▸ PROBLEM DESCRIPTION: Every entry is to be returned unchanged, and no picture is to be included.

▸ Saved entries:
%%
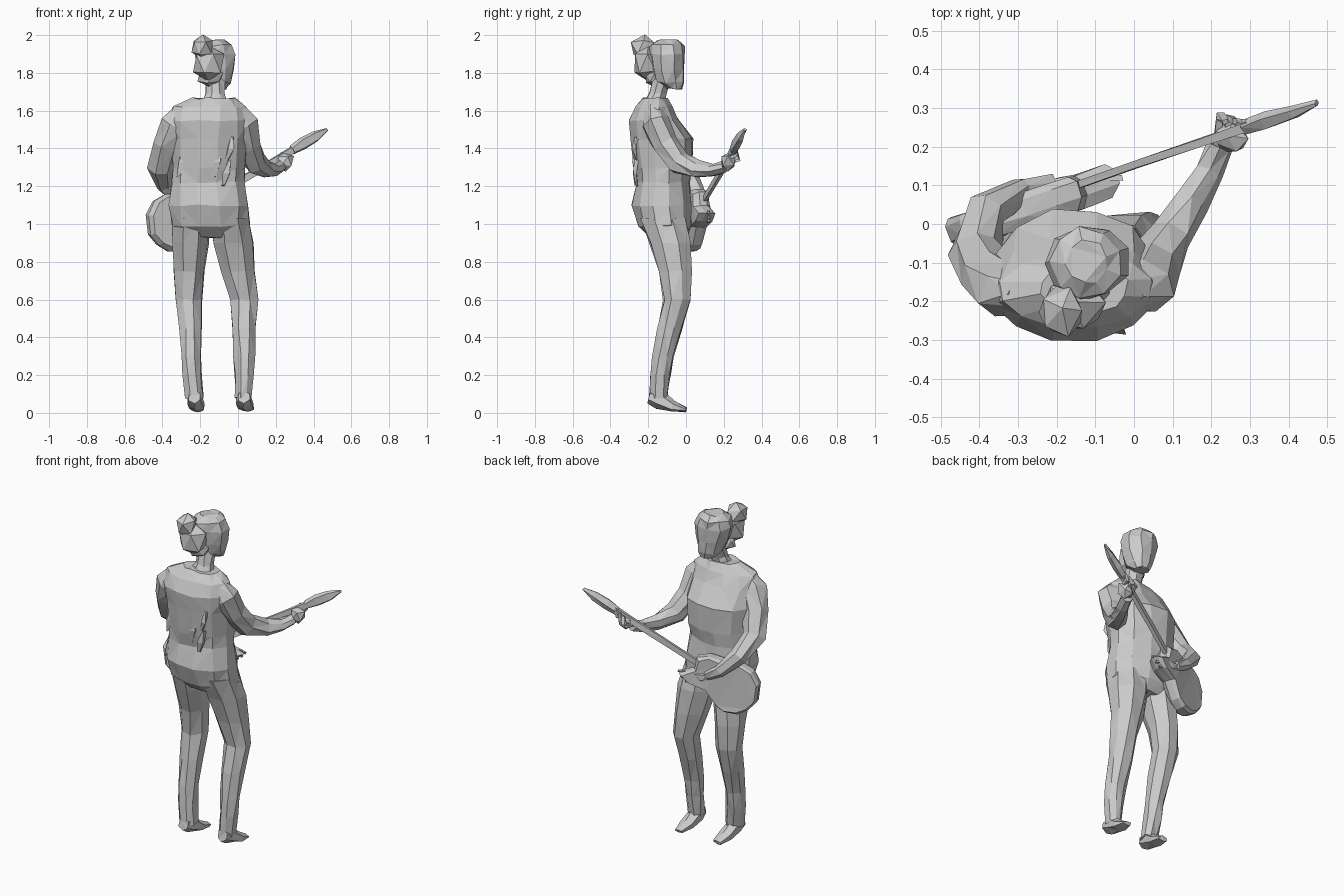
import bpy, bmesh, math, random
from mathutils import Vector, Matrix

random.seed(4)
Z = Vector((0, 0, 1))


def finish(name, bm, jitter=0.006):
    """Roughen slightly, triangulate and store as a flat-shaded object."""
    for v in bm.verts:
        v.co += Vector([random.uniform(-jitter, jitter) for _ in range(3)])
    bmesh.ops.recalc_face_normals(bm, faces=bm.faces)
    bmesh.ops.triangulate(bm, faces=bm.faces)
    me = bpy.data.meshes.new(name)
    bm.to_mesh(me)
    bm.free()
    ob = bpy.data.objects.new(name, me)
    bpy.context.collection.objects.link(ob)
    return ob


def loft(name, rings, n=8, ref=None, jitter=0.006):
    """Skin elliptical rings (x, y, z, half_u, half_v); level rings unless ref is given."""
    bm = bmesh.new()
    pts = [Vector(r[:3]) for r in rings]
    loops = []
    for i, r in enumerate(rings):
        u, v = Vector((1, 0, 0)), Vector((0, 1, 0))
        if ref:
            t = (pts[min(i + 1, len(pts) - 1)] - pts[max(i - 1, 0)]).normalized()
            u = t.cross(Vector(ref)).normalized()
            v = u.cross(t)
        loop = []
        for k in range(n):
            a = 2 * math.pi * (k + 0.5) / n
            loop.append(bm.verts.new(pts[i] + u * r[3] * math.cos(a) + v * r[4] * math.sin(a)))
        loops.append(loop)
    for a, b in zip(loops, loops[1:]):
        for k in range(n):
            bm.faces.new((a[k], a[(k + 1) % n], b[(k + 1) % n], b[k]))
    bm.faces.new(loops[0])
    bm.faces.new(loops[-1])
    return finish(name, bm, jitter)


def lump(name, centre, size, jitter=0.008):
    bm = bmesh.new()
    bmesh.ops.create_icosphere(bm, subdivisions=1, radius=1,
                               matrix=Matrix.Translation(centre) @ Matrix.Diagonal((*size, 1)))
    return finish(name, bm, jitter)


# Torso from hips to collar (the figure faces +y)
loft("torso", [(-.145, -.1, .93, .17, .09), (-.145, -.115, .99, .212, .145),
               (-.155, -.13, 1.1, .22, .16), (-.16, -.125, 1.22, .2, .145),
               (-.155, -.125, 1.3, .2, .16), (-.155, -.13, 1.45, .21, .17),
               (-.155, -.17, 1.55, .22, .137), (-.15, -.17, 1.62, .2, .097),
               (-.13, -.165, 1.665, .115, .065)], 12)
loft("neck", [(-.13, -.175, 1.62, .08, .06), (-.12, -.15, 1.69, .05, .05),
              (-.12, -.12, 1.78, .055, .05)])

# Head and tied-up hair
loft("head", [(-.105, -.065, 1.715, .045, .04), (-.11, -.085, 1.75, .072, .075),
              (-.115, -.095, 1.82, .095, .09), (-.12, -.1, 1.9, .108, .097),
              (-.122, -.1, 1.945, .092, .09), (-.12, -.1, 1.972, .055, .055)], 9)
lump("hair_bun", (-.185, -.225, 1.935), (.06, .072, .068))
lump("hair_back", (-.155, -.205, 1.85), (.085, .085, .095))
lump("hair_nape", (-.145, -.17, 1.775), (.07, .05, .055))

# Rumpled jacket folds on the back
for x, z, h in ((-.11, 1.33, .08), (-.06, 1.27, .07), (-.04, 1.4, .06), (-.3, 1.33, .08)):
    y = -.262 if x > -.2 else -.222
    loft("jacket_fold", [(x - .02, y, z - h, .01, .01), (x, y - .008, z, .025, .015),
                         (x + .01, y, z + h, .01, .01)], 4)

# Legs and feet
depth = [(1.03, -.12, .13), (.9, -.085, .115), (.75, -.055, .09), (.6, -.047, .077),
         (.45, -.085, .07), (.3, -.12, .06), (.2, -.135, .056), (.08, -.145, .05)]
sides = {"left": [(-.25, .105), (-.25, .1), (-.258, .086), (-.262, .076),
                  (-.256, .065), (-.248, .056), (-.245, .052), (-.23, .05)],
         "right": [(-.04, .105), (-.025, .112), (.0, .094), (.033, .075),
                   (.032, .07), (.032, .058), (.033, .05), (.03, .047)]}
for side, xs in sides.items():
    loft(side + "_leg", [(x, y, z, rx, ry) for (z, y, ry), (x, rx) in zip(depth, xs)])
    x = xs[-1][0]
    loft(side + "_foot", [(x, -.195, .085, .035, .035), (x, -.14, .07, .045, .05),
                          (x + .012, -.07, .035, .048, .03), (x + .02, .0, .016, .03, .012)],
         6, (0, 0, 1), .003)

# Arms: one reaches along the guitar neck, the other wraps over its body
loft("fretting_arm", [(-.02, -.17, 1.6, .05, .06), (.025, -.165, 1.535, .075, .08),
                      (.05, -.105, 1.42, .07, .072), (.09, -.035, 1.325, .062, .062),
                      (.15, .06, 1.29, .047, .047), (.195, .14, 1.285, .036, .038),
                      (.22, .2, 1.3, .032, .034)], 7, (1, 0, 0))
loft("strumming_arm", [(-.28, -.175, 1.6, .05, .06), (-.325, -.175, 1.53, .075, .085),
                       (-.375, -.135, 1.42, .07, .08), (-.41, -.07, 1.3, .062, .068),
                       (-.385, .03, 1.21, .052, .05), (-.29, .085, 1.12, .038, .036),
                       (-.21, .1, 1.075, .028, .03)], 7, (1, 0, 0))

# Hands and fingers
lump("fretting_hand", (.245, .225, 1.33), (.05, .042, .05))
lump("strumming_hand", (-.17, .1, 1.065), (.06, .028, .035))
for i in range(3):
    d = .026 * i
    loft("fretting_finger", [(.215 + d, .2, 1.31 + d / 2, .014, .014),
                             (.222 + d, .28 - d / 4, 1.34 + d / 2, .014, .014),
                             (.235 + d, .265, 1.38 + d / 2, .009, .009)], 4, (1, 0, 0), .003)
    loft("strumming_finger", [(-.16, .11, 1.08 - d, .013, .013), (-.09, .12, 1.07 - d, .012, .012),
                              (-.03 - d, .12, 1.06 - d, .007, .007)], 4, (0, 0, 1), .003)

# Guitar body: outline laid in a plane along the neck axis, then thickened
axis = Vector((.78, .265, .46)).normalized()
normal = Z.cross(axis).normalized()
up = axis.cross(normal)
origin = Vector((-.32, .03, 1.03))
outline = [(-.18, 0), (-.14, .1), (-.07, .145), (0, .145), (.1, .1), (.18, .08), (.23, .03), (.21, -.04),
           (.27, -.12), (.2, -.13), (.1, -.11), (0, -.16), (-.06, -.165), (-.125, -.13), (-.165, -.07)]
bm = bmesh.new()
rim = []
for scale, off in ((.9, -.05), (1, -.02), (1, .02), (.93, .038)):
    rim.append([bm.verts.new(origin + axis * s * scale + up * w * scale + normal * off)
                for s, w in outline])
for a, b in zip(rim, rim[1:]):
    for k in range(len(a)):
        j = (k + 1) % len(a)
        bm.faces.new((a[k], a[j], b[j], b[k]))
bm.faces.new(rim[0])
bm.faces.new(rim[-1])
finish("guitar_body", bm, .003)


def along(s, hu, hv):
    return (*(origin + normal * .012 + axis * s), hu, hv)


# Guitar neck and headstock
loft("guitar_neck", [along(.15, .014, .025), along(.4, .012, .024), along(.6, .013, .024),
                     along(.76, .018, .025)], 4, (0, 0, 1), .003)
loft("headstock", [along(.74, .02, .026), along(.81, .024, .034), along(.89, .018, .03),
                   along(.965, .008, .01)], 5, (0, 0, 1), .003)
%%
▸ RESULT BELOW:
import bpy, bmesh, math, random
from mathutils import Vector, Matrix

random.seed(4)
Z = Vector((0, 0, 1))


def finish(name, bm, jitter=0.006):
    """Roughen slightly, triangulate and store as a flat-shaded object."""
    for v in bm.verts:
        v.co += Vector([random.uniform(-jitter, jitter) for _ in range(3)])
    bmesh.ops.recalc_face_normals(bm, faces=bm.faces)
    bmesh.ops.triangulate(bm, faces=bm.faces)
    me = bpy.data.meshes.new(name)
    bm.to_mesh(me)
    bm.free()
    ob = bpy.data.objects.new(name, me)
    bpy.context.collection.objects.link(ob)
    return ob


def loft(name, rings, n=8, ref=None, jitter=0.006):
    """Skin elliptical rings (x, y, z, half_u, half_v); level rings unless ref is given."""
    bm = bmesh.new()
    pts = [Vector(r[:3]) for r in rings]
    loops = []
    for i, r in enumerate(rings):
        u, v = Vector((1, 0, 0)), Vector((0, 1, 0))
        if ref:
            t = (pts[min(i + 1, len(pts) - 1)] - pts[max(i - 1, 0)]).normalized()
            u = t.cross(Vector(ref)).normalized()
            v = u.cross(t)
        loop = []
        for k in range(n):
            a = 2 * math.pi * (k + 0.5) / n
            loop.append(bm.verts.new(pts[i] + u * r[3] * math.cos(a) + v * r[4] * math.sin(a)))
        loops.append(loop)
    for a, b in zip(loops, loops[1:]):
        for k in range(n):
            bm.faces.new((a[k], a[(k + 1) % n], b[(k + 1) % n], b[k]))
    bm.faces.new(loops[0])
    bm.faces.new(loops[-1])
    return finish(name, bm, jitter)


def lump(name, centre, size, jitter=0.008):
    bm = bmesh.new()
    bmesh.ops.create_icosphere(bm, subdivisions=1, radius=1,
                               matrix=Matrix.Translation(centre) @ Matrix.Diagonal((*size, 1)))
    return finish(name, bm, jitter)


# Torso from hips to collar (the figure faces +y)
loft("torso", [(-.145, -.1, .93, .17, .09), (-.145, -.115, .99, .212, .145),
               (-.155, -.13, 1.1, .22, .16), (-.16, -.125, 1.22, .2, .145),
               (-.155, -.125, 1.3, .2, .16), (-.155, -.13, 1.45, .21, .17),
               (-.155, -.17, 1.55, .22, .137), (-.15, -.17, 1.62, .2, .097),
               (-.13, -.165, 1.665, .115, .065)], 12)
loft("neck", [(-.13, -.175, 1.62, .08, .06), (-.12, -.15, 1.69, .05, .05),
              (-.12, -.12, 1.78, .055, .05)])

# Head and tied-up hair
loft("head", [(-.105, -.065, 1.715, .045, .04), (-.11, -.085, 1.75, .072, .075),
              (-.115, -.095, 1.82, .095, .09), (-.12, -.1, 1.9, .108, .097),
              (-.122, -.1, 1.945, .092, .09), (-.12, -.1, 1.972, .055, .055)], 9)
lump("hair_bun", (-.185, -.225, 1.935), (.06, .072, .068))
lump("hair_back", (-.155, -.205, 1.85), (.085, .085, .095))
lump("hair_nape", (-.145, -.17, 1.775), (.07, .05, .055))

# Rumpled jacket folds on the back
for x, z, h in ((-.11, 1.33, .08), (-.06, 1.27, .07), (-.04, 1.4, .06), (-.3, 1.33, .08)):
    y = -.262 if x > -.2 else -.222
    loft("jacket_fold", [(x - .02, y, z - h, .01, .01), (x, y - .008, z, .025, .015),
                         (x + .01, y, z + h, .01, .01)], 4)

# Legs and feet
depth = [(1.03, -.12, .13), (.9, -.085, .115), (.75, -.055, .09), (.6, -.047, .077),
         (.45, -.085, .07), (.3, -.12, .06), (.2, -.135, .056), (.08, -.145, .05)]
sides = {"left": [(-.25, .105), (-.25, .1), (-.258, .086), (-.262, .076),
                  (-.256, .065), (-.248, .056), (-.245, .052), (-.23, .05)],
         "right": [(-.04, .105), (-.025, .112), (.0, .094), (.033, .075),
                   (.032, .07), (.032, .058), (.033, .05), (.03, .047)]}
for side, xs in sides.items():
    loft(side + "_leg", [(x, y, z, rx, ry) for (z, y, ry), (x, rx) in zip(depth, xs)])
    x = xs[-1][0]
    loft(side + "_foot", [(x, -.195, .085, .035, .035), (x, -.14, .07, .045, .05),
                          (x + .012, -.07, .035, .048, .03), (x + .02, .0, .016, .03, .012)],
         6, (0, 0, 1), .003)

# Arms: one reaches along the guitar neck, the other wraps over its body
loft("fretting_arm", [(-.02, -.17, 1.6, .05, .06), (.025, -.165, 1.535, .075, .08),
                      (.05, -.105, 1.42, .07, .072), (.09, -.035, 1.325, .062, .062),
                      (.15, .06, 1.29, .047, .047), (.195, .14, 1.285, .036, .038),
                      (.22, .2, 1.3, .032, .034)], 7, (1, 0, 0))
loft("strumming_arm", [(-.28, -.175, 1.6, .05, .06), (-.325, -.175, 1.53, .075, .085),
                       (-.375, -.135, 1.42, .07, .08), (-.41, -.07, 1.3, .062, .068),
                       (-.385, .03, 1.21, .052, .05), (-.29, .085, 1.12, .038, .036),
                       (-.21, .1, 1.075, .028, .03)], 7, (1, 0, 0))

# Hands and fingers
lump("fretting_hand", (.245, .225, 1.33), (.05, .042, .05))
lump("strumming_hand", (-.17, .1, 1.065), (.06, .028, .035))
for i in range(3):
    d = .026 * i
    loft("fretting_finger", [(.215 + d, .2, 1.31 + d / 2, .014, .014),
                             (.222 + d, .28 - d / 4, 1.34 + d / 2, .014, .014),
                             (.235 + d, .265, 1.38 + d / 2, .009, .009)], 4, (1, 0, 0), .003)
    loft("strumming_finger", [(-.16, .11, 1.08 - d, .013, .013), (-.09, .12, 1.07 - d, .012, .012),
                              (-.03 - d, .12, 1.06 - d, .007, .007)], 4, (0, 0, 1), .003)

# Guitar body: outline laid in a plane along the neck axis, then thickened
axis = Vector((.78, .265, .46)).normalized()
normal = Z.cross(axis).normalized()
up = axis.cross(normal)
origin = Vector((-.32, .03, 1.03))
outline = [(-.18, 0), (-.14, .1), (-.07, .145), (0, .145), (.1, .1), (.18, .08), (.23, .03), (.21, -.04),
           (.27, -.12), (.2, -.13), (.1, -.11), (0, -.16), (-.06, -.165), (-.125, -.13), (-.165, -.07)]
bm = bmesh.new()
rim = []
for scale, off in ((.9, -.05), (1, -.02), (1, .02), (.93, .038)):
    rim.append([bm.verts.new(origin + axis * s * scale + up * w * scale + normal * off)
                for s, w in outline])
for a, b in zip(rim, rim[1:]):
    for k in range(len(a)):
        j = (k + 1) % len(a)
        bm.faces.new((a[k], a[j], b[j], b[k]))
bm.faces.new(rim[0])
bm.faces.new(rim[-1])
finish("guitar_body", bm, .003)


def along(s, hu, hv):
    return (*(origin + normal * .012 + axis * s), hu, hv)


# Guitar neck and headstock
loft("guitar_neck", [along(.15, .014, .025), along(.4, .012, .024), along(.6, .013, .024),
                     along(.76, .018, .025)], 4, (0, 0, 1), .003)
loft("headstock", [along(.74, .02, .026), along(.81, .024, .034), along(.89, .018, .03),
                   along(.965, .008, .01)], 5, (0, 0, 1), .003)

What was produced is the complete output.